Santa Fe, NM — A moving new ad featuring the true story of a Vietnam veteran suffering from cancer begins airing in New Mexico’s First Congressional District this week. The man, whose name is being withheld at his request because he fears prosecution, began using medical marijuana to control pain, improve his appetite, and gain weight. “Marijuana has helped me…; and I feel better than I have since I got sick. But I’m living in fear,” reads a voice actor.
“Heather Wilson has voted to send sick patients like me to prison,” reads the actor, “even in states where medical marijuana use is legal. Heather Wilson is campaigning on her compassion, but she isn’t showing any compassion for patients like me.” Earlier this year, Congresswoman Wilson voted against an amendment to the Commerce-Justice-State spending bill that would have prohibited the Justice Department from spending any money on arresting or prosecuting medical marijuana patients in states where medical marijuana is legal. The Hinchey-Rohrabacher medical marijuana amendment would not have prevented the Justice Department from arresting people using, growing, or selling marijuana for recreational use, or from arresting medical marijuana patients in the states that have not approved the drug for this use. It simply prevented the federal government from arresting cancer, AIDS and MS patients that use marijuana for medical reasons in states that have adopted medical marijuana laws.

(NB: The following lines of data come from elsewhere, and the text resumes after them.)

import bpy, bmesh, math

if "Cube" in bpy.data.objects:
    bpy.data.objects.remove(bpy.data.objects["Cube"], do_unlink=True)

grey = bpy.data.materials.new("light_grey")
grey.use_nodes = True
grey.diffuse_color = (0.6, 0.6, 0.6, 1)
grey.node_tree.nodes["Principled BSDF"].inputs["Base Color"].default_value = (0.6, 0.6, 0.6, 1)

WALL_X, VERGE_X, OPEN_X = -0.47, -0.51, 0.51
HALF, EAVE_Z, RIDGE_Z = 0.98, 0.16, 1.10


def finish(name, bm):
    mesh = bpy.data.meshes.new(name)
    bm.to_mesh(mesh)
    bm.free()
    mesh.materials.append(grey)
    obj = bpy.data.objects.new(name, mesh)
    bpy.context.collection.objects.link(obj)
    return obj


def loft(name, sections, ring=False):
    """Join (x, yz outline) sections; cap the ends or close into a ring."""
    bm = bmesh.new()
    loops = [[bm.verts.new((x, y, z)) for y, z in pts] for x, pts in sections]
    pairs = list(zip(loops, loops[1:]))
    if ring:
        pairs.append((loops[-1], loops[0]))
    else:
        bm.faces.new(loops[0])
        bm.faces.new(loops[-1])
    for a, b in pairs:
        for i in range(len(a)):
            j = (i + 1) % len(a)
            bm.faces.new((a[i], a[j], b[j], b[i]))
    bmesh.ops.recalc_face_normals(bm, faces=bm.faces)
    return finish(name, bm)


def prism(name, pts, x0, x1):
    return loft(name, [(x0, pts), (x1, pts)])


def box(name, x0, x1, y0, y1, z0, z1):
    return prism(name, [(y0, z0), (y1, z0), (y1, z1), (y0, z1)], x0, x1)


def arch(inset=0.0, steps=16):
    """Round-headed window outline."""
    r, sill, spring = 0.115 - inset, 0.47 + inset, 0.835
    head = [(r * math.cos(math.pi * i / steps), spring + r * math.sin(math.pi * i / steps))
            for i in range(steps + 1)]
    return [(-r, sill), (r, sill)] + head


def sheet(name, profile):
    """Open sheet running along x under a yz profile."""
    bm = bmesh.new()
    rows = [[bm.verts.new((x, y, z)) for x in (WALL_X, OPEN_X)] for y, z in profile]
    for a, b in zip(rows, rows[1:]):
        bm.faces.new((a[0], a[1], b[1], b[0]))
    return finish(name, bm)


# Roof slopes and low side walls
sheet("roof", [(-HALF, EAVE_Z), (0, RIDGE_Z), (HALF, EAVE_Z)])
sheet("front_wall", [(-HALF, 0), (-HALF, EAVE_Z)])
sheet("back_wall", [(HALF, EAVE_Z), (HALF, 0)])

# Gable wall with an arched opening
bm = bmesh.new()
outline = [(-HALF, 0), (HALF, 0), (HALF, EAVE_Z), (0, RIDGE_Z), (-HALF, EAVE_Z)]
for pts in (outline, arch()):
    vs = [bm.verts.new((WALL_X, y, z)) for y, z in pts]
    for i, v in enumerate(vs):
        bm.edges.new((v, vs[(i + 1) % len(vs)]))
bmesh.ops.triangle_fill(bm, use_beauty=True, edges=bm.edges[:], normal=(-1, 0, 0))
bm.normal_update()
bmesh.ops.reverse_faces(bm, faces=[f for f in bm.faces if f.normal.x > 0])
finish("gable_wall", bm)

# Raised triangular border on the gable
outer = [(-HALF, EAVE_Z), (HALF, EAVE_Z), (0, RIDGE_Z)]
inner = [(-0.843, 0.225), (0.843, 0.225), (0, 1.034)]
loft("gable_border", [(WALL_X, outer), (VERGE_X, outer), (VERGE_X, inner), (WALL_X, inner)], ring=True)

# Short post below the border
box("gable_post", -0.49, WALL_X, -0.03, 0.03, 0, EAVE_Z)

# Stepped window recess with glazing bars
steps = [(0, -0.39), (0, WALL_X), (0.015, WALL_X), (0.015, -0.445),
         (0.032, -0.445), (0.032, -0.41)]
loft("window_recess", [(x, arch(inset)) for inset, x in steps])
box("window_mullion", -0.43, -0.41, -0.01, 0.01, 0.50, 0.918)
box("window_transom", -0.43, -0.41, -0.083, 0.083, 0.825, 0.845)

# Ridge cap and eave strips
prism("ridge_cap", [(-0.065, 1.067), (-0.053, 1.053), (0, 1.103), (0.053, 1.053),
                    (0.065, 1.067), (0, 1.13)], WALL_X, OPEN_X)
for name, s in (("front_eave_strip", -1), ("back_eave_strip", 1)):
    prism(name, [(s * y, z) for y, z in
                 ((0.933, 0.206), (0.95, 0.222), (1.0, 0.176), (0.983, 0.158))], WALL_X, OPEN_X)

Numerous published studies suggest that marijuana has medical value in treating patients with serious illnesses such as AIDS, glaucoma, cancer, multiple sclerosis, epilepsy, and chronic pain. In 1999, the Institute of Medicine, in the most comprehensive study of medical marijuana’s efficacy, concluded that, “Nausea, appetite loss, pain and anxiety . . . all can be mitigated by marijuana.”
A statewide poll of likely voters in New Mexico taken in March 2001 showed that four out of five (78%) New Mexicans support making medical marijuana available to terminally ill patients.

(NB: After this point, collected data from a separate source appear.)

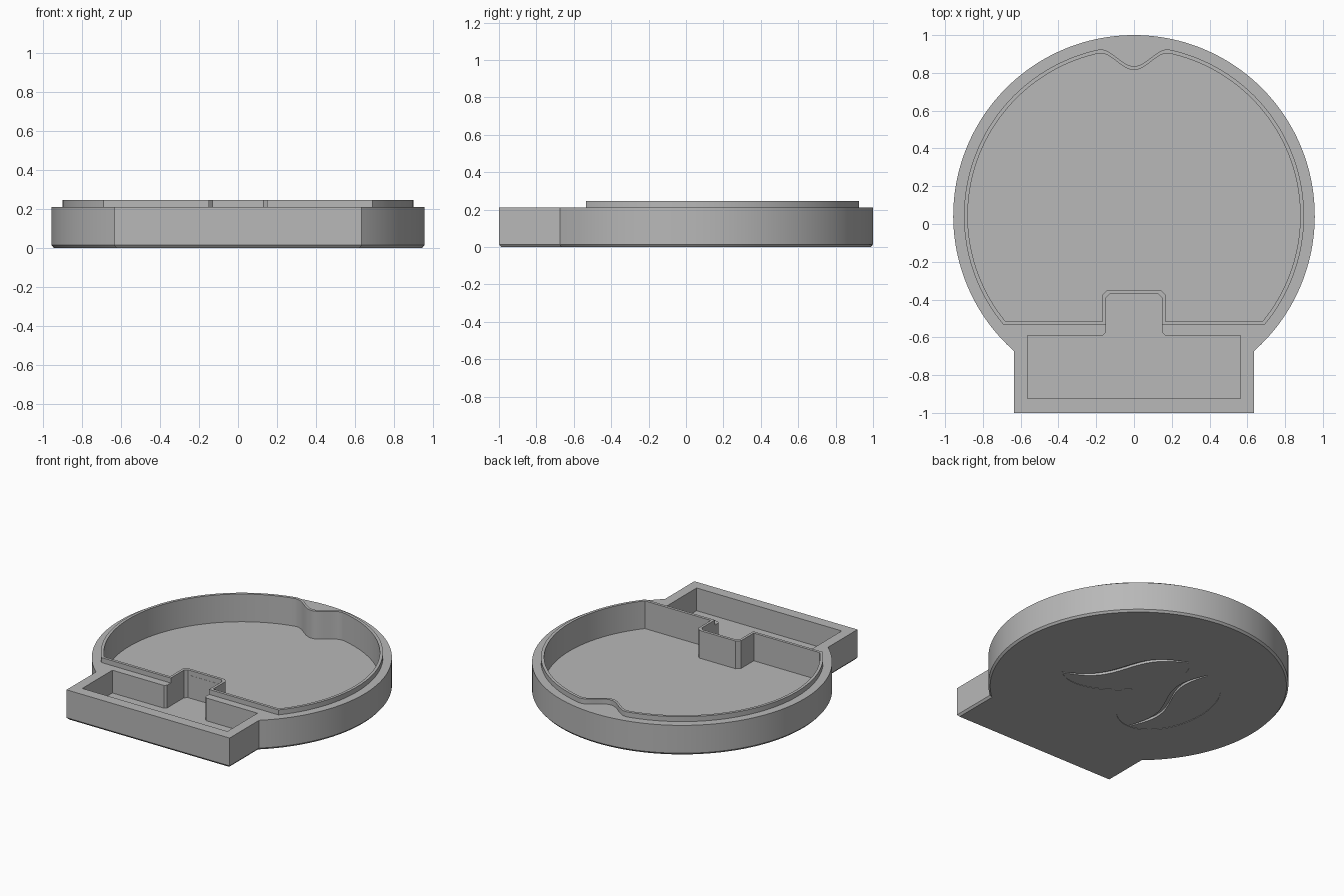
import bpy
import bmesh
from math import sin, cos, pi, sqrt, asin, radians

if "Cube" in bpy.data.objects:
    bpy.data.objects.remove(bpy.data.objects["Cube"], do_unlink=True)

CY = 0.043          # centre of the round body
RIM = 0.21          # height of the flat rim
LIP = 0.245         # height of the raised lip
FLOOR = 0.05        # height of the inner floors

grey = bpy.data.materials.new("plain grey")
grey.use_nodes = True
grey.diffuse_color = (0.48, 0.48, 0.48, 1)
grey.node_tree.nodes["Principled BSDF"].inputs["Base Color"].default_value = grey.diffuse_color


def prism(name, levels):
    """Closed solid through a stack of (outline, z) loops of equal length."""
    bm = bmesh.new()
    loops = [[bm.verts.new((x, y, z)) for x, y in pts] for pts, z in levels]
    n = len(loops[0])
    for a, b in zip(loops, loops[1:]):
        for i in range(n):
            j = (i + 1) % n
            bm.faces.new((a[i], a[j], b[j], b[i]))
    bm.faces.new(loops[0][::-1])
    bm.faces.new(loops[-1])
    bmesh.ops.recalc_face_normals(bm, faces=bm.faces)
    mesh = bpy.data.meshes.new(name)
    bm.to_mesh(mesh)
    bm.free()
    mesh.materials.append(grey)
    ob = bpy.data.objects.new(name, mesh)
    bpy.context.collection.objects.link(ob)
    return ob


def mirrored(half):
    """Complete a right-hand path with its mirror image."""
    return half + [(-x, y) for x, y in reversed(half)]


def body_outline(inset):
    """Round body joined to the rectangular front box."""
    r, w, front = 0.957 - inset, 0.635 - inset, -1 + inset
    start = -sqrt(r * r - w * w)
    a0 = asin(start / r)
    steps = 90
    arc = []
    for i in range(steps):
        a = a0 + (pi / 2 - a0) * i / (steps - 0.5)
        arc.append((r * cos(a), CY + r * sin(a)))
    return mirrored([(w, front)] + arc)


def basin_outline(grow):
    """Round basin with a dip at the back and a notch at the front."""
    r, base = 0.88 + grow, -0.515 - grow
    w, top, c = 0.167 - grow, -0.35 - grow, 0.025
    a0 = asin((base - CY) / r)
    steps = 130
    half = [(w - c, top), (w, top - c), (w, base)]
    for i in range(steps):
        a = a0 + (pi / 2 - a0) * i / (steps - 0.5)
        x, y = r * cos(a), CY + r * sin(a)
        if y > 0 and x < 0.19:
            y -= 0.054 * (1 + cos(pi * x / 0.19))
        half.append((x, y))
    return mirrored(half)


def combine(target, other, operation):
    mod = target.modifiers.new(operation, 'BOOLEAN')
    mod.operation = operation
    mod.solver = 'EXACT'
    mod.object = other
    bpy.context.view_layer.objects.active = target
    bpy.ops.object.modifier_apply(modifier=mod.name)
    bpy.data.objects.remove(other, do_unlink=True)


# Body with a chamfered lower edge
tray = prism("tray", [(body_outline(0.012), 0), (body_outline(0), 0.014),
                      (body_outline(0), RIM)])

# Raised lip, then the basin hollowed out of it
lip_shape = basin_outline(0.02)
combine(tray, prism("lip", [(lip_shape, 0.1), (lip_shape, LIP)]), 'UNION')
basin_shape = basin_outline(0)
combine(tray, prism("basin_cutter", [(basin_shape, FLOOR), (basin_shape, 0.4)]), 'DIFFERENCE')

# Front pocket reaching into the basin notch
pocket_shape = mirrored([(0.565, -0.925), (0.565, -0.59), (0.165, -0.59), (0.149, -0.575),
                         (0.149, -0.39), (0.13, -0.371)])
combine(tray, prism("pocket_cutter", [(pocket_shape, FLOOR), (pocket_shape, 0.4)]), 'DIFFERENCE')


# Oval seeds marked on the underside, each with a deeper curved crease
def place(points, x, y, angle):
    c, s = cos(angle), sin(angle)
    return [(x + c * u - s * v, y + s * u + c * v) for u, v in points]


LONG, SHORT = 0.41, 0.275
oval = [(LONG * cos(2 * pi * i / 72), SHORT * sin(2 * pi * i / 72)) for i in range(72)]
ts = [i / 20 - 1 for i in range(41)]


def crease_side(sign):
    return [(0.985 * LONG * t, -0.055 * sin(pi * t) + sign * (0.004 + 0.012 * (1 - t * t)))
            for t in ts]


crease = crease_side(-1) + crease_side(1)[::-1]
for shape, depth in ((oval, 0.003), (crease, 0.02)):
    for x, y, angle in ((0.21, 0.17, 131), (-0.27, 0.02, 88)):
        pts = place(shape, x, y, radians(angle))
        combine(tray, prism("seed_cutter", [(pts, -0.1), (pts, depth)]), 'DIFFERENCE')

# Smooth curved walls, keep edges crisp
bpy.ops.object.select_all(action='DESELECT')
tray.select_set(True)
bpy.context.view_layer.objects.active = tray
bpy.ops.object.shade_smooth_by_angle(angle=radians(25))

“This issue is about patients living with chronic or terminal diseases, who are living in fear of being prosecuted by federal agents even though their states have authorized the use of medical marijuana. Voters need to know that Congresswoman Wilson voted against legislation that would have protected those patients,” said Reena Szczepanski, Director of the Drug Policy Alliance New Mexico.

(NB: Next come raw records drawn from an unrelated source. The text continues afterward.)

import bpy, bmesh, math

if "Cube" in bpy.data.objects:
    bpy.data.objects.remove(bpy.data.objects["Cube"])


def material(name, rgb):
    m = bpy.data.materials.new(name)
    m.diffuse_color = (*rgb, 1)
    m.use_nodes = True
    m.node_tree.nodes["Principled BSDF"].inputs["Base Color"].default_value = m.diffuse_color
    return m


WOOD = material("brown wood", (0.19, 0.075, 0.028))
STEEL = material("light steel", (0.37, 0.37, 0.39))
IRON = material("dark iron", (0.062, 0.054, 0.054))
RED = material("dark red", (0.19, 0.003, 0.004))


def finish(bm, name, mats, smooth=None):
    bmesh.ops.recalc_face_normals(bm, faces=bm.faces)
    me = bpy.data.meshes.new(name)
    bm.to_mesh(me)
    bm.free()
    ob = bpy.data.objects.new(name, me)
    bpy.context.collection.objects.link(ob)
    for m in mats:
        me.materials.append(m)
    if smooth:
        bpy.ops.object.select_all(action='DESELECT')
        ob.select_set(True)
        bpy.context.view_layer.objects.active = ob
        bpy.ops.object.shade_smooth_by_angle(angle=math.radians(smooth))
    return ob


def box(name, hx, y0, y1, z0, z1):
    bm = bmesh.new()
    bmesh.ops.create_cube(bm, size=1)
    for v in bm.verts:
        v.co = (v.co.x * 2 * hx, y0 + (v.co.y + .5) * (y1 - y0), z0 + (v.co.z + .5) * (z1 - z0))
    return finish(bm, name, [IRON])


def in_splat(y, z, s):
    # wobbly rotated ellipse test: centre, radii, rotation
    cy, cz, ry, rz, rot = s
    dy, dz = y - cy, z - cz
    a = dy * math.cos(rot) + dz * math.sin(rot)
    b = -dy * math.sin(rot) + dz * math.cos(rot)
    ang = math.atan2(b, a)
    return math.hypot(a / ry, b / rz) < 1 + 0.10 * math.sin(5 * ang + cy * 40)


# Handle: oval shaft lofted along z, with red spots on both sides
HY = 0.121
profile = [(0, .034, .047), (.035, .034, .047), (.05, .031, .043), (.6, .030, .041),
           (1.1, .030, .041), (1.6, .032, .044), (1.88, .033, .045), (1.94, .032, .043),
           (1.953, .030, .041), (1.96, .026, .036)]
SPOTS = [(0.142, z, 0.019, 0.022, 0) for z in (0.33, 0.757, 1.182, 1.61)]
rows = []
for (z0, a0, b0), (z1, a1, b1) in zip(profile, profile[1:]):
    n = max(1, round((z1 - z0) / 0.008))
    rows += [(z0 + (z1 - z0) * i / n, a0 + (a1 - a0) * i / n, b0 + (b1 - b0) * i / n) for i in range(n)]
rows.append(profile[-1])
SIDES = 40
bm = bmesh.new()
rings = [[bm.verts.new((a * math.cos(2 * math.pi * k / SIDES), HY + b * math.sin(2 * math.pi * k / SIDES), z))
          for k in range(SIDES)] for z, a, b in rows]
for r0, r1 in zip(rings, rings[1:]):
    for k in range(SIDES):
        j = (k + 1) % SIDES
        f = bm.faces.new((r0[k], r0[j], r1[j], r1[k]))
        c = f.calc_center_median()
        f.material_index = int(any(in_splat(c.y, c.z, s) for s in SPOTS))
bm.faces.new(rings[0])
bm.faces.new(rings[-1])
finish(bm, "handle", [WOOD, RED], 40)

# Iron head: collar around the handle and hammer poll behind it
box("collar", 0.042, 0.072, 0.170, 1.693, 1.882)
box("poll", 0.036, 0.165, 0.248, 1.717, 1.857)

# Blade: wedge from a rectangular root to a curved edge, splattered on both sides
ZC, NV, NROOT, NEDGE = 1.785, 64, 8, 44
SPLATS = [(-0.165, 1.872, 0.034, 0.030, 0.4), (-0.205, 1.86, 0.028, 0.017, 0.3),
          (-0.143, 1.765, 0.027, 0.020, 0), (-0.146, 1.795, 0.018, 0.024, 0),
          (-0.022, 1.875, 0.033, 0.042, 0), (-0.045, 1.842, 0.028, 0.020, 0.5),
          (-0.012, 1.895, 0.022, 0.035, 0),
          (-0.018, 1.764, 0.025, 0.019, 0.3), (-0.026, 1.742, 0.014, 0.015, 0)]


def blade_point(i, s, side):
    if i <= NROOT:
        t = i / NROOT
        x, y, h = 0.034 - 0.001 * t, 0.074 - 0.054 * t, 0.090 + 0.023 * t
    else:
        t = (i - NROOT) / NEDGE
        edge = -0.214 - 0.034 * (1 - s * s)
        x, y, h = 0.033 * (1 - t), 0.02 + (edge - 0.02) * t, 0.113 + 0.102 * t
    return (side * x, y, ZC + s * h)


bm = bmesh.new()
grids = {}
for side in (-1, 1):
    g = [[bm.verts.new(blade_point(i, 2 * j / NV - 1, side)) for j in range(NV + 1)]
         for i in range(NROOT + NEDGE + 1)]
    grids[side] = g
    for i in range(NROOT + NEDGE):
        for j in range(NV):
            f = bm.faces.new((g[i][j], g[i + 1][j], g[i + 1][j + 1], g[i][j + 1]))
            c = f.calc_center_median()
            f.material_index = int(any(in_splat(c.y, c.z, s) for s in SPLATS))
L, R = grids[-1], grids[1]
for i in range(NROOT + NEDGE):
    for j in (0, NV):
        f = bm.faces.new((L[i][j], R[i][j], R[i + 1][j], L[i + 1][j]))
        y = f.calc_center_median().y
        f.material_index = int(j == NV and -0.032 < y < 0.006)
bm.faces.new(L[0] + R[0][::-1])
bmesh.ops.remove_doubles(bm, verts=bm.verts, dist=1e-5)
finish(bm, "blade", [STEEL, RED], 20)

The ad will reach approximately 242,000 people in central New Mexico, including Albuquerque, Rio Rancho, Belen, Los Lunas, and Socorro.
To receive a copy of the ad, or to contact medical marijuana experts and patients, contact the Drug Policy Alliance New Mexico at (505) 983-3277.
To listen to the ad in English or Spanish (requires real media).